== About this task ==
In the records below, find the line containing "0.36), (0.36, 0.18)]" and the line containing "foot, head = Vector(g), top.co.xy"; please repeat exactly the lines from one to the other, both included, and nothing more.

=== Source records ===

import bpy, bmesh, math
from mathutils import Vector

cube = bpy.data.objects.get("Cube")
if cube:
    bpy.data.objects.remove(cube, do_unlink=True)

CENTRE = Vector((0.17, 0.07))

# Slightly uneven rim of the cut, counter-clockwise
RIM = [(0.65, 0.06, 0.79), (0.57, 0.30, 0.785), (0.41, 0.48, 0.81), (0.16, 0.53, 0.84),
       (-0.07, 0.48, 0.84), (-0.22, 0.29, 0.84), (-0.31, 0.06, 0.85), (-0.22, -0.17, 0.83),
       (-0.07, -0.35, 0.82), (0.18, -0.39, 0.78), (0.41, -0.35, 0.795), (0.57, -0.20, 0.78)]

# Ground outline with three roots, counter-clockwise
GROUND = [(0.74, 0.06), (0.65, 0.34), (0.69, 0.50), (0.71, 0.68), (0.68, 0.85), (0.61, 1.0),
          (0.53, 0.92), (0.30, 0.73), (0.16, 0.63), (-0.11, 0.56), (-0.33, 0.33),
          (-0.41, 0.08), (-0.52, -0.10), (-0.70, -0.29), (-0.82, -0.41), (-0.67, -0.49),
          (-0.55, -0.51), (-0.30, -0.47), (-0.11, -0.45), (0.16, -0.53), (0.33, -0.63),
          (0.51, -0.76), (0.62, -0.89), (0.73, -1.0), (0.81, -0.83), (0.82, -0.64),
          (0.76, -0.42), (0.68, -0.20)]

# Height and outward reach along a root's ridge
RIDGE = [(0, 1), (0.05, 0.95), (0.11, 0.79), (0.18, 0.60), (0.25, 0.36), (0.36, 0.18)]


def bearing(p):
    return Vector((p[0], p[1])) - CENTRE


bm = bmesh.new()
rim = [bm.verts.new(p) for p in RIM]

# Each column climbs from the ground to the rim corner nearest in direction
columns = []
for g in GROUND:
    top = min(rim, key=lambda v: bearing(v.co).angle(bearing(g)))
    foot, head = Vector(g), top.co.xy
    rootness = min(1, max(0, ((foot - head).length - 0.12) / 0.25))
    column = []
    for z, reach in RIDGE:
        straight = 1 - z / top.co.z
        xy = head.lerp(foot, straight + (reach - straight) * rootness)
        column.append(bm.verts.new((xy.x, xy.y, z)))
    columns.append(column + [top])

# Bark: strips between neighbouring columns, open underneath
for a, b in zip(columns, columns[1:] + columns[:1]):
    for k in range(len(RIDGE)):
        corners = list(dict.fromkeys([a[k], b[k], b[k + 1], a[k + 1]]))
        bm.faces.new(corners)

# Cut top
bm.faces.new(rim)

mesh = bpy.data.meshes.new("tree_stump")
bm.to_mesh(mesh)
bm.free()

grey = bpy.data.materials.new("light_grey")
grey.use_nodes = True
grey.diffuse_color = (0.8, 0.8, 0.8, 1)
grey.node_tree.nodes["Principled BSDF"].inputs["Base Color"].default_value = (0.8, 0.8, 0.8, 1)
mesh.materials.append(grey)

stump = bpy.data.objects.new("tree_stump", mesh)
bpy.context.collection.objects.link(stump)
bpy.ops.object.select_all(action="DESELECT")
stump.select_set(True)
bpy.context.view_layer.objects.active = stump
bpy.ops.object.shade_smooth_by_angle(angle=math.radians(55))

===
=== Source records ===

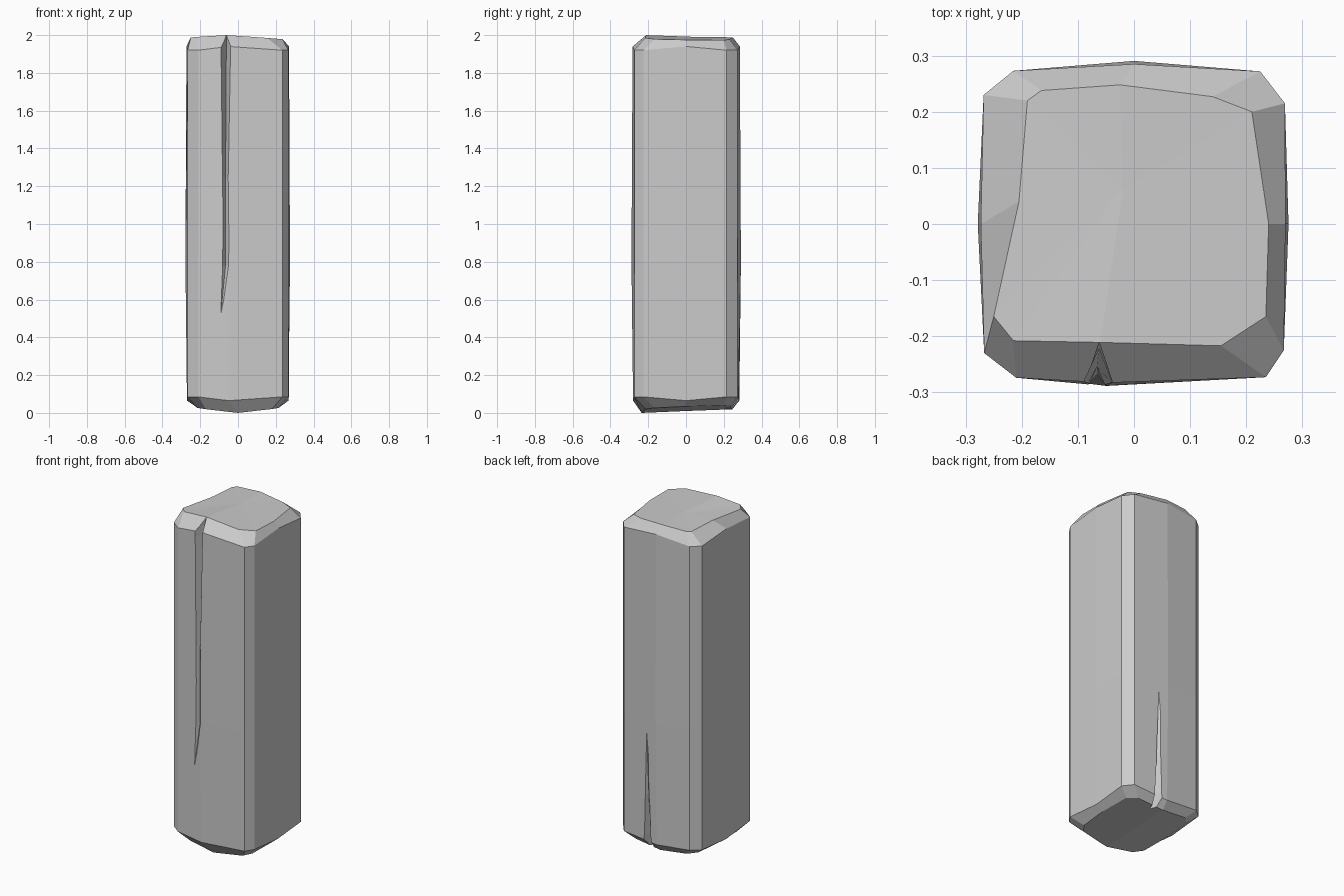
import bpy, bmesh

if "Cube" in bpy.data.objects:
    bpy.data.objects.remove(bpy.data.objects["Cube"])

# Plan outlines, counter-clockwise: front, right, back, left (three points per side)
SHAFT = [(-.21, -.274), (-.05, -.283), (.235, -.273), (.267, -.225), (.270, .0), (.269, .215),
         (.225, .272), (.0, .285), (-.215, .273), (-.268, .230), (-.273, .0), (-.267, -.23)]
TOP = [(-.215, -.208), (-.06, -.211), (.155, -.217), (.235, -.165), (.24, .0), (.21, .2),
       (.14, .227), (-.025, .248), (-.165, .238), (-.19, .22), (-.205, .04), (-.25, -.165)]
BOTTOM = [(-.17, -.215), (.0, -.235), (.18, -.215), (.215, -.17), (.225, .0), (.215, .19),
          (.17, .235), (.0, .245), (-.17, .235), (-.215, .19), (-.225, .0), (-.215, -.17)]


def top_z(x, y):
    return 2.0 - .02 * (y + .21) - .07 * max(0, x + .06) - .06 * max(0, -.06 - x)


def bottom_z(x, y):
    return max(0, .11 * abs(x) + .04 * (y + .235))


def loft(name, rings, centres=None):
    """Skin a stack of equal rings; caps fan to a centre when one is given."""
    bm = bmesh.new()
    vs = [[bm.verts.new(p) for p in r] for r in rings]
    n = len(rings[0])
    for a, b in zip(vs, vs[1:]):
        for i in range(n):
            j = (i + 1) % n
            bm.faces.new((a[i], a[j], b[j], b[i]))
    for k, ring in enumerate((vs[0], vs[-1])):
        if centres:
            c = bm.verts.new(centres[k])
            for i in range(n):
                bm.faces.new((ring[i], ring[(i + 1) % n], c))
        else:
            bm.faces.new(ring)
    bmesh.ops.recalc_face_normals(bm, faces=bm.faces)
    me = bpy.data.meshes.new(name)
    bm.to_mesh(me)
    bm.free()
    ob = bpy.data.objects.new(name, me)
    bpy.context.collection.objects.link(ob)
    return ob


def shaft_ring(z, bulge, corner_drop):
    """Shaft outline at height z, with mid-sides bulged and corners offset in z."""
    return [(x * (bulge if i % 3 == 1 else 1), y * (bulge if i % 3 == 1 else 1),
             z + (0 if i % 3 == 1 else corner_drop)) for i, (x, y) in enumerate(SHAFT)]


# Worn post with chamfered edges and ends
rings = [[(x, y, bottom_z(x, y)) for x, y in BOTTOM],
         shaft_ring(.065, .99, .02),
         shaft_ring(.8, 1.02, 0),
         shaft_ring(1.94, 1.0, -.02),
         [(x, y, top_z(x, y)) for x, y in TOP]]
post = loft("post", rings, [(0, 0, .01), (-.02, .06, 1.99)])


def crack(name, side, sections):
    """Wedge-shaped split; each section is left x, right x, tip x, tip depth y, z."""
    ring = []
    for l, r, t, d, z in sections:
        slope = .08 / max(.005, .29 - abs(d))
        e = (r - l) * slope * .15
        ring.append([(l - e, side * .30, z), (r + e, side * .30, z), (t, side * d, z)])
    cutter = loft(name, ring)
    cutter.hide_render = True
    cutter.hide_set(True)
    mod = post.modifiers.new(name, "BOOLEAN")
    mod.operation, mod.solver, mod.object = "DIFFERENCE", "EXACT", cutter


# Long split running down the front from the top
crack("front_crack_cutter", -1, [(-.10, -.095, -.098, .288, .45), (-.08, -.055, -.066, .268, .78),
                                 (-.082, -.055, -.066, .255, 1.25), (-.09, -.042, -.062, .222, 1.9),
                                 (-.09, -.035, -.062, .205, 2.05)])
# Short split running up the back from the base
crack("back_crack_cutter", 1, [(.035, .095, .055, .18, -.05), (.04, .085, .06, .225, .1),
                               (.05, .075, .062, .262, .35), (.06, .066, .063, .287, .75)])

===

== Answer section ==
RIDGE = [(0, 1), (0.05, 0.95), (0.11, 0.79), (0.18, 0.60), (0.25, 0.36), (0.36, 0.18)]


def bearing(p):
    return Vector((p[0], p[1])) - CENTRE


bm = bmesh.new()
rim = [bm.verts.new(p) for p in RIM]

# Each column climbs from the ground to the rim corner nearest in direction
columns = []
for g in GROUND:
    top = min(rim, key=lambda v: bearing(v.co).angle(bearing(g)))
    foot, head = Vector(g), top.co.xy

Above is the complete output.